Everybody knows vegetables are good for your health, but it may be surprising just how powerful some of them really are: vegetables that are high in antioxidants are believed to be helpful in preventing cancer and heart disease. According to the National Cancer Institute, antioxidants protect cells from damage by rogue molecules, or free radicals, thus reducing the risk of cancers associated with cell damage. While most vegetables contain some antioxidants, there are a few that really stand out.
Tomatoes contain lycopene, which is an antioxidant from the carotenoid family. Lycopene is believed to reduce the risk of breast, prostate, pancreas and colorectal cancer. Tomatoes are also a good source of vitamin C, another antioxidant. A report released by the Linus Pauling Institute of Oregon State University said vitamin C may enhance the effectiveness of other antioxidants such as vitamin A. Cooked tomatoes actually provide more antioxidants than raw ones, because the heating process releases more lycopene. Thus, tomato sauce, paste and juice are especially healthy choices. (While tomatoes are technically a fruit, most people consider them a vegetable.)
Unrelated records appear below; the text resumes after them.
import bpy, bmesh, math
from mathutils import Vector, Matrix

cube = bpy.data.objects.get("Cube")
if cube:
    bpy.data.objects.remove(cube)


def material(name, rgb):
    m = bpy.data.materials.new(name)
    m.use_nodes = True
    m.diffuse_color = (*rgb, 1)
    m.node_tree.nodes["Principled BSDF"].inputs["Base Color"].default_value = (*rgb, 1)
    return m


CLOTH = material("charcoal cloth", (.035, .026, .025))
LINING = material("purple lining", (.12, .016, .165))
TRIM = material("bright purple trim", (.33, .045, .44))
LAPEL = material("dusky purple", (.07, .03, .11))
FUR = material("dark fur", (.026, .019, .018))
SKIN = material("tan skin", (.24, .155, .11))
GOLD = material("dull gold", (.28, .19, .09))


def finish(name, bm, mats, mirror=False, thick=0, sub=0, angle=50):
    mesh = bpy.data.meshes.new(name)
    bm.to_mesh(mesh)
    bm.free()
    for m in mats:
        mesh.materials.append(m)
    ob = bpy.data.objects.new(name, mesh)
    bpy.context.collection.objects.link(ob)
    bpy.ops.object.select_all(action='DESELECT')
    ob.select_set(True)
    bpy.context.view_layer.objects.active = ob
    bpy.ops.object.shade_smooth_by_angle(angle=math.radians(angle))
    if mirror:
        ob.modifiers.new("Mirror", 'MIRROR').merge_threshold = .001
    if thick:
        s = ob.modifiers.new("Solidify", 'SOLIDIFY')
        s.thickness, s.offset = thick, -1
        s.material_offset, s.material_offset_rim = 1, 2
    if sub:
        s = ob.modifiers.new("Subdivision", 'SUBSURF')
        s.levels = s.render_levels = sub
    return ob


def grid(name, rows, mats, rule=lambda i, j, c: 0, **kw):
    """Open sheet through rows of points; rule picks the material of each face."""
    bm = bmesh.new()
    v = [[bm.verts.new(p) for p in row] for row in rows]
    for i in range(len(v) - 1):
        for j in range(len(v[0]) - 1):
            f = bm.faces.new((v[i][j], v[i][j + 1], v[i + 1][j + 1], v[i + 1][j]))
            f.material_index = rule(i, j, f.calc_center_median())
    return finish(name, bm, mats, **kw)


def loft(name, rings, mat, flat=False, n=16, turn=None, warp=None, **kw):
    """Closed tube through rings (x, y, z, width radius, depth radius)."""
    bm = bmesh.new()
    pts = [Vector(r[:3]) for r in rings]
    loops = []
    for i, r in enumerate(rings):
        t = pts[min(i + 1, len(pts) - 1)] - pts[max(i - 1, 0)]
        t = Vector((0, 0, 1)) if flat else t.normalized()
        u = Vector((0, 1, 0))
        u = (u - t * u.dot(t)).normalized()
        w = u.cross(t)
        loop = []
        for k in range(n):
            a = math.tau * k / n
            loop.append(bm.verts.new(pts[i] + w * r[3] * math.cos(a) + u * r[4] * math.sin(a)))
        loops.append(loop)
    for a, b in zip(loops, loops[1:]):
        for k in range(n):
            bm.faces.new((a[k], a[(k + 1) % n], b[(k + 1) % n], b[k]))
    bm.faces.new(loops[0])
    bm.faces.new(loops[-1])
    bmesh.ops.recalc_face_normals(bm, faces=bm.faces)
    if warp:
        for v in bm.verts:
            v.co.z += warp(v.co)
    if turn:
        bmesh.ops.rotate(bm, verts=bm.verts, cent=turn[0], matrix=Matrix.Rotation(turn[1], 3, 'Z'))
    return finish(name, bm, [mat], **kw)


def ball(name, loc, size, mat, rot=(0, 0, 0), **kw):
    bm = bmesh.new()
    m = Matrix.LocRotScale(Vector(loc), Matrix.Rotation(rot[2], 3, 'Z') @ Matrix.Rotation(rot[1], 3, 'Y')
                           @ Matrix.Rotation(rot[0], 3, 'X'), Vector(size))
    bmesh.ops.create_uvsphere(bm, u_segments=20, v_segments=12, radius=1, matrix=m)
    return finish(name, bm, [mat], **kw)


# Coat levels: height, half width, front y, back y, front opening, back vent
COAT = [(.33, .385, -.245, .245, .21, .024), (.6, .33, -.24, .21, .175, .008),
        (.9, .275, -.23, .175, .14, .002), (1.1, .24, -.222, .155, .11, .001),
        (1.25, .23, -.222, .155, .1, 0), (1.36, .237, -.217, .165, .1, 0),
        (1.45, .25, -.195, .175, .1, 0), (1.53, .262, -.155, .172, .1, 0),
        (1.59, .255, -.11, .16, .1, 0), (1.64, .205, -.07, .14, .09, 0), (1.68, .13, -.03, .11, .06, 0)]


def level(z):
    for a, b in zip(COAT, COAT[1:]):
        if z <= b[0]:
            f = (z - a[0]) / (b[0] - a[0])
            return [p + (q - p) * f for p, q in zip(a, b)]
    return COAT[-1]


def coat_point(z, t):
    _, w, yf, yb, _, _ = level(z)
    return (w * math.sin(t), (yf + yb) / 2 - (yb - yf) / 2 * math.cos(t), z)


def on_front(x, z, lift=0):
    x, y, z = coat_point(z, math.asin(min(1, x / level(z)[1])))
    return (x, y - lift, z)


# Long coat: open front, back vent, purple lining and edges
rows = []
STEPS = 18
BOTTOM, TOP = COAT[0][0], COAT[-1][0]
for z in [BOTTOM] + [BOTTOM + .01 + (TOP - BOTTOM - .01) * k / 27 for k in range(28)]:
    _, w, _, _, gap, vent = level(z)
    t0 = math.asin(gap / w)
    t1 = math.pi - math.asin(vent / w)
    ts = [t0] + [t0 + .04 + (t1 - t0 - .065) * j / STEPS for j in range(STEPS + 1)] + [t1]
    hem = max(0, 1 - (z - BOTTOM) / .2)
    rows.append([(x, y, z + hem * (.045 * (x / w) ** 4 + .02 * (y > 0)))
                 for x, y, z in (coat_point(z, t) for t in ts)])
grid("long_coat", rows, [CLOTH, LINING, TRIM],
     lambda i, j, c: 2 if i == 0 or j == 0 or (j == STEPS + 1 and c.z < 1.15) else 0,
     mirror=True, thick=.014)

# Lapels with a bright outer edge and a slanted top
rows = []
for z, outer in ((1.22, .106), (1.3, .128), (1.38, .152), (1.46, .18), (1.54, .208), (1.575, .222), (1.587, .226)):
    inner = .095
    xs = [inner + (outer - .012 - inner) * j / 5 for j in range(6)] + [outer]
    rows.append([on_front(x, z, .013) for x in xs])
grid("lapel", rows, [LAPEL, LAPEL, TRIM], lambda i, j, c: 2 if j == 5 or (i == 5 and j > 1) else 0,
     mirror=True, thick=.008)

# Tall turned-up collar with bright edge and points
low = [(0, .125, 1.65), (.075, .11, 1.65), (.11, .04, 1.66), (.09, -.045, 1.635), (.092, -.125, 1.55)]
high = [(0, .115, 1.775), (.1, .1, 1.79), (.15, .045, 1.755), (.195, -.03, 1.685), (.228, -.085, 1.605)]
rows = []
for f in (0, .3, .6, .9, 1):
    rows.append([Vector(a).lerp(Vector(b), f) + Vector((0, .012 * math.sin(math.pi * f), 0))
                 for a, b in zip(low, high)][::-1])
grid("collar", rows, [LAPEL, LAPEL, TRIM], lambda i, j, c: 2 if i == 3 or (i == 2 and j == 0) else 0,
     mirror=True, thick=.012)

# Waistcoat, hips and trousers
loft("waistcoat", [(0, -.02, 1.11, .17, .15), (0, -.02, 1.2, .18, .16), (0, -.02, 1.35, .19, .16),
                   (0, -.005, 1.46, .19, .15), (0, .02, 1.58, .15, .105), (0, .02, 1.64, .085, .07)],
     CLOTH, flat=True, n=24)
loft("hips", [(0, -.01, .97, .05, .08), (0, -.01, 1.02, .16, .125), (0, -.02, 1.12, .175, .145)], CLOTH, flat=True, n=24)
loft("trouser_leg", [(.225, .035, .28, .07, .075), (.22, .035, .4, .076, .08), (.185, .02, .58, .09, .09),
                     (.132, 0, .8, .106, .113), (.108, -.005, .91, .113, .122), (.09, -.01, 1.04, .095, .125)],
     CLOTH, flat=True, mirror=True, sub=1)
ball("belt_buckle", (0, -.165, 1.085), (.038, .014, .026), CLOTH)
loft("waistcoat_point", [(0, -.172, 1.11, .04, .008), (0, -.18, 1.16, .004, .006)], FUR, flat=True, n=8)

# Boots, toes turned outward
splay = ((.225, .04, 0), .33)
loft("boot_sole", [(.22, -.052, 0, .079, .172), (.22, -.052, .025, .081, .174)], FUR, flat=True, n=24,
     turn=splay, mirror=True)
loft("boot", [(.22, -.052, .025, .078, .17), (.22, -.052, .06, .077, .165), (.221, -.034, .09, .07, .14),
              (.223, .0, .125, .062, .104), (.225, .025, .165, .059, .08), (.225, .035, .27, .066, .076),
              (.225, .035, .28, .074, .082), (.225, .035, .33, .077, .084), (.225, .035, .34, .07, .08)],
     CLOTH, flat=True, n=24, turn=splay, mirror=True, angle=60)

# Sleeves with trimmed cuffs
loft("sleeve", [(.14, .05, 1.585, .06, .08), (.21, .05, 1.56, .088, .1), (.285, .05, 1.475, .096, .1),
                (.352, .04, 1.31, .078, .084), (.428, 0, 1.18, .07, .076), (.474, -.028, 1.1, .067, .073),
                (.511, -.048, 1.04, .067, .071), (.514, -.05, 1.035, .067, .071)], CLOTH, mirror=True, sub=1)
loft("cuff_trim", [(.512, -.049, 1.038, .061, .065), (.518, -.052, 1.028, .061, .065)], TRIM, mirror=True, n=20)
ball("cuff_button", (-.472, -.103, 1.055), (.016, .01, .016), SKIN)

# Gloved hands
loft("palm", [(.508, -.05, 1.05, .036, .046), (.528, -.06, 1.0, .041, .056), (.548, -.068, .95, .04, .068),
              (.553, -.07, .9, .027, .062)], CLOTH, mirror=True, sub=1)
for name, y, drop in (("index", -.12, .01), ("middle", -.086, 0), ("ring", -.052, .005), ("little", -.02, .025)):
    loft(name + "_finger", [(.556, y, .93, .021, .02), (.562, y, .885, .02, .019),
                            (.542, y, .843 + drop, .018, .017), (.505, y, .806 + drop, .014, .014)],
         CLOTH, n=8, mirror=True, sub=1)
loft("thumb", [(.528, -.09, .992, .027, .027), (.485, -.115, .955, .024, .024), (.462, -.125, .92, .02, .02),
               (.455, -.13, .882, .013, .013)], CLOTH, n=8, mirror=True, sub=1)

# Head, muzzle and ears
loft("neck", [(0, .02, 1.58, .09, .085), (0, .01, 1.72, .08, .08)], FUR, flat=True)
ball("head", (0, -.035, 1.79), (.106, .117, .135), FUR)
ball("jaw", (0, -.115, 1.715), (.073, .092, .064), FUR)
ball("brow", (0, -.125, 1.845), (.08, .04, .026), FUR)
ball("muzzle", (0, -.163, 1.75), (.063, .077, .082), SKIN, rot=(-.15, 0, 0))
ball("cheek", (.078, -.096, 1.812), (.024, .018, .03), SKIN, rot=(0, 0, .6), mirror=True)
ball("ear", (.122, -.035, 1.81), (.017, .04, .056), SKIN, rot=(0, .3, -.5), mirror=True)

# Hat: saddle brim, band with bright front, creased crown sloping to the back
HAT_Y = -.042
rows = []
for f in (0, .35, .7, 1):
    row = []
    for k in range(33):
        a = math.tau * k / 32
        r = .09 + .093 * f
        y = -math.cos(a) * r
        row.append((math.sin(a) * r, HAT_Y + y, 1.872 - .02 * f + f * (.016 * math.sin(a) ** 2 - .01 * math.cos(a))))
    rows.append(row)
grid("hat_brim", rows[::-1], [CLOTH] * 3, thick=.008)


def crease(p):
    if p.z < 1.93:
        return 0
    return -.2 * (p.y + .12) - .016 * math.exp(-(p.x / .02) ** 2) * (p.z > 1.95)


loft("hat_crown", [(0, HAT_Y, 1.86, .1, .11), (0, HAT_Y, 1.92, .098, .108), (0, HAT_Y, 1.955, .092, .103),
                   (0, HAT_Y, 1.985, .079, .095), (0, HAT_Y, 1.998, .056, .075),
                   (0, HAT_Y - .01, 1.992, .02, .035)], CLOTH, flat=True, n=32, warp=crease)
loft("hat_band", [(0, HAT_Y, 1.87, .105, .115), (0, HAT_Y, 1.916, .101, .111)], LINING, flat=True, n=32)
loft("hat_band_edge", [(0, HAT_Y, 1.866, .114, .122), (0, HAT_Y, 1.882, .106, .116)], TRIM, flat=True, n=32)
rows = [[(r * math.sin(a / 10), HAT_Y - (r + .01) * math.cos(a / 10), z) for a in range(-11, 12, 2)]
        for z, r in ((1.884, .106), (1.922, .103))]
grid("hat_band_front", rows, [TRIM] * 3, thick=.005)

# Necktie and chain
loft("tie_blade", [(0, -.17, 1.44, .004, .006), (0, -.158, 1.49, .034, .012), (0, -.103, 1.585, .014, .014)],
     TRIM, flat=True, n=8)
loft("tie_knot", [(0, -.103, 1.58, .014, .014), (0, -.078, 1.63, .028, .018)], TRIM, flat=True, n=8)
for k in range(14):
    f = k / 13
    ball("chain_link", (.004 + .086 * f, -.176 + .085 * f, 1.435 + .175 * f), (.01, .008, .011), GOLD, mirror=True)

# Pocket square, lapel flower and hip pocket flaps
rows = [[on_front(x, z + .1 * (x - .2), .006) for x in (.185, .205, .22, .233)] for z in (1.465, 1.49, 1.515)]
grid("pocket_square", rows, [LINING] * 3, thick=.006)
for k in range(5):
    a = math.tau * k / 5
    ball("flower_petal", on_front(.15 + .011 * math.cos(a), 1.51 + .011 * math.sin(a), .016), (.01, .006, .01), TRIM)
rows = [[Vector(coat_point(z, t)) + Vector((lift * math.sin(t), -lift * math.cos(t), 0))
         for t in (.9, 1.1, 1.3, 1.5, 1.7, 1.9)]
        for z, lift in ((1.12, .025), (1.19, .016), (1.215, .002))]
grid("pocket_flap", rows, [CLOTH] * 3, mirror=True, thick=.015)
Leafy Greens: Kale, Spinach and Collard greens
Certain leafy greens, specifically collard greens, kale and spinach, are powerhouses in the antioxidant department. Not only do they contain lutein, an antioxidant important for the health of your eyes, they're also high in beta-carotene, another antioxidant that benefits eye health. Beta-carotene is converted to retinol and then converted to retinoic acid, which is used for growth and cell division.
Sweet potatoes are another good source of beta-carotene. In addition to that eye-enhancing antioxidant, sweet potatoes are high in vitamin A, providing almost twice the recommended daily supply. Vitamin A is also important for good vision; in fact, the lack of vitamin A is a major cause of blindness of people in developing nations. Sweet potatoes also contain almost half the daily requirement for vitamin C.
Broccoli is a great source of vitamin E. It also contains the antioxidant indole-3-carbinol, which is associated with controlling the amount of estrogen in the body. Excess estrogen can lead to breast cancer. Broccoli is also a source of lutein and zeaxanthin, two antioxidants believed to help decrease the risk of prostate and other cancers.